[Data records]
• • • • •

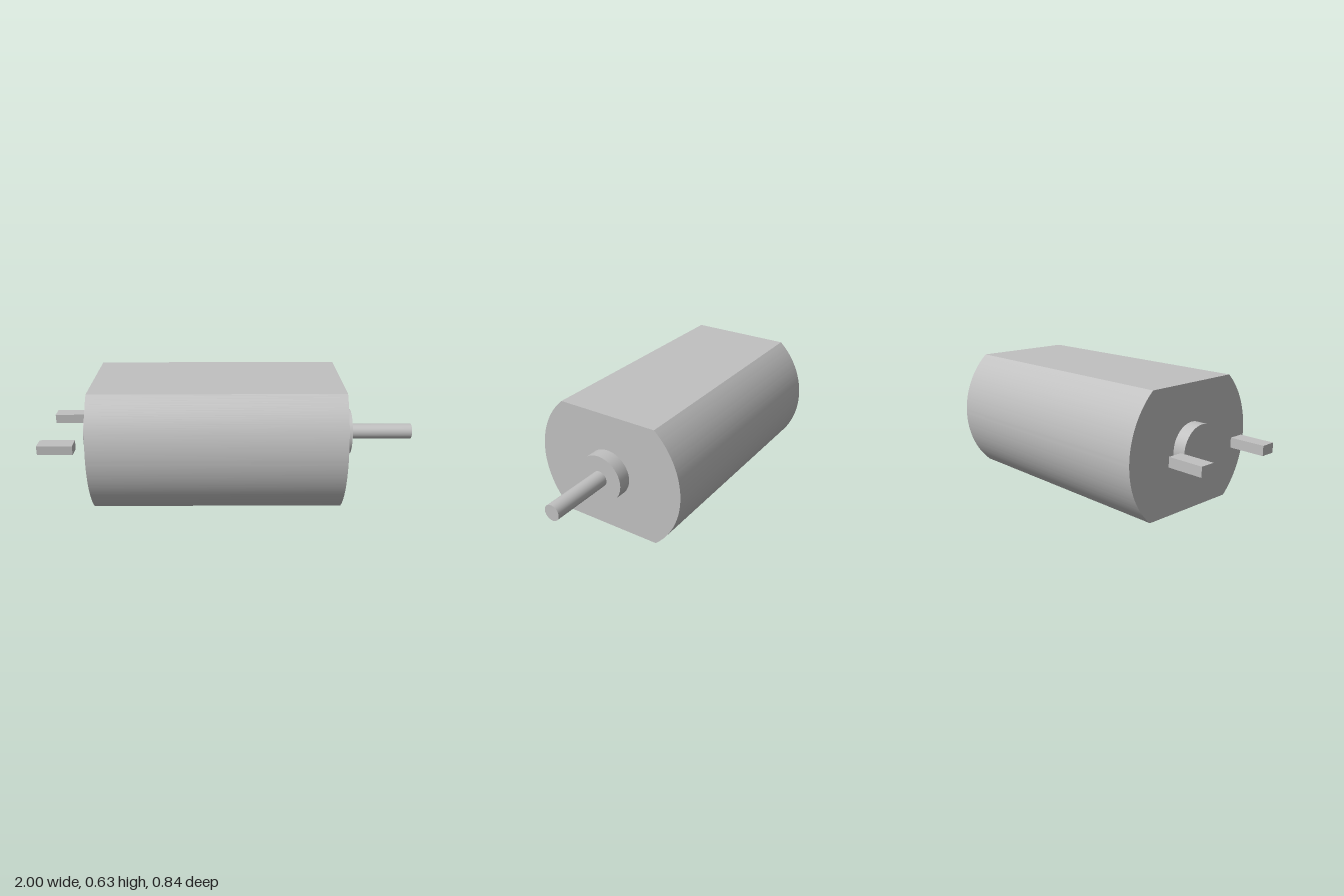
import * as THREE from 'three';
import { toCreasedNormals } from 'three/addons/utils/BufferGeometryUtils.js';

export function createModel() {
  const model = new THREE.Group();
  model.name = 'electricMotor';

  const metal = new THREE.MeshStandardMaterial({ color: 0xc0c0c0 });
  metal.name = 'greyMetal';

  const radius = 0.418;      // curved sides of the can
  const halfHeight = 0.315;  // flat top and bottom
  const axisY = halfHeight;

  function add(name, geometry, x, y = axisY, z = 0) {
    const mesh = new THREE.Mesh(geometry, metal);
    mesh.name = name;
    mesh.position.set(x, y, z);
    model.add(mesh);
  }

  // Round rod lying along x, from x0 to x1
  function addRod(name, r, x0, x1) {
    const geometry = new THREE.CylinderGeometry(r, r, x1 - x0, 64);
    geometry.rotateZ(-Math.PI / 2);
    add(name, geometry, (x0 + x1) / 2);
  }

  // Can: a circle cut flat above and below, extruded along x
  const a = Math.asin(halfHeight / radius);
  const section = new THREE.Shape();
  section.absarc(0, 0, radius, -a, a, false);
  section.absarc(0, 0, radius, Math.PI - a, Math.PI + a, false);
  section.closePath();
  const can = new THREE.ExtrudeGeometry(section, { depth: 1.31, bevelEnabled: false, curveSegments: 40 });
  can.rotateY(Math.PI / 2);
  add('motorCan', toCreasedNormals(can, 0.4), -0.72);

  // Bearing bosses and output shaft
  addRod('rearBoss', 0.124, -0.785, -0.72);
  addRod('frontBoss', 0.124, 0.59, 0.66);
  addRod('shaft', 0.041, 0.66, 1);

  // Pair of terminals standing clear of the rear end
  for (const side of [-1, 1]) {
    const name = side > 0 ? 'frontTerminal' : 'backTerminal';
    add(name, new THREE.BoxGeometry(0.185, 0.05, 0.08), -0.9075, 0.319, side * 0.225);
  }

  return model;
}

• • • • •

→ **Aim of the exercise**
Images aside, return each entry above precisely as it stands.

→ **Solution**
import * as THREE from 'three';
import { toCreasedNormals } from 'three/addons/utils/BufferGeometryUtils.js';

export function createModel() {
  const model = new THREE.Group();
  model.name = 'electricMotor';

  const metal = new THREE.MeshStandardMaterial({ color: 0xc0c0c0 });
  metal.name = 'greyMetal';

  const radius = 0.418;      // curved sides of the can
  const halfHeight = 0.315;  // flat top and bottom
  const axisY = halfHeight;

  function add(name, geometry, x, y = axisY, z = 0) {
    const mesh = new THREE.Mesh(geometry, metal);
    mesh.name = name;
    mesh.position.set(x, y, z);
    model.add(mesh);
  }

  // Round rod lying along x, from x0 to x1
  function addRod(name, r, x0, x1) {
    const geometry = new THREE.CylinderGeometry(r, r, x1 - x0, 64);
    geometry.rotateZ(-Math.PI / 2);
    add(name, geometry, (x0 + x1) / 2);
  }

  // Can: a circle cut flat above and below, extruded along x
  const a = Math.asin(halfHeight / radius);
  const section = new THREE.Shape();
  section.absarc(0, 0, radius, -a, a, false);
  section.absarc(0, 0, radius, Math.PI - a, Math.PI + a, false);
  section.closePath();
  const can = new THREE.ExtrudeGeometry(section, { depth: 1.31, bevelEnabled: false, curveSegments: 40 });
  can.rotateY(Math.PI / 2);
  add('motorCan', toCreasedNormals(can, 0.4), -0.72);

  // Bearing bosses and output shaft
  addRod('rearBoss', 0.124, -0.785, -0.72);
  addRod('frontBoss', 0.124, 0.59, 0.66);
  addRod('shaft', 0.041, 0.66, 1);

  // Pair of terminals standing clear of the rear end
  for (const side of [-1, 1]) {
    const name = side > 0 ? 'frontTerminal' : 'backTerminal';
    add(name, new THREE.BoxGeometry(0.185, 0.05, 0.08), -0.9075, 0.319, side * 0.225);
  }

  return model;
}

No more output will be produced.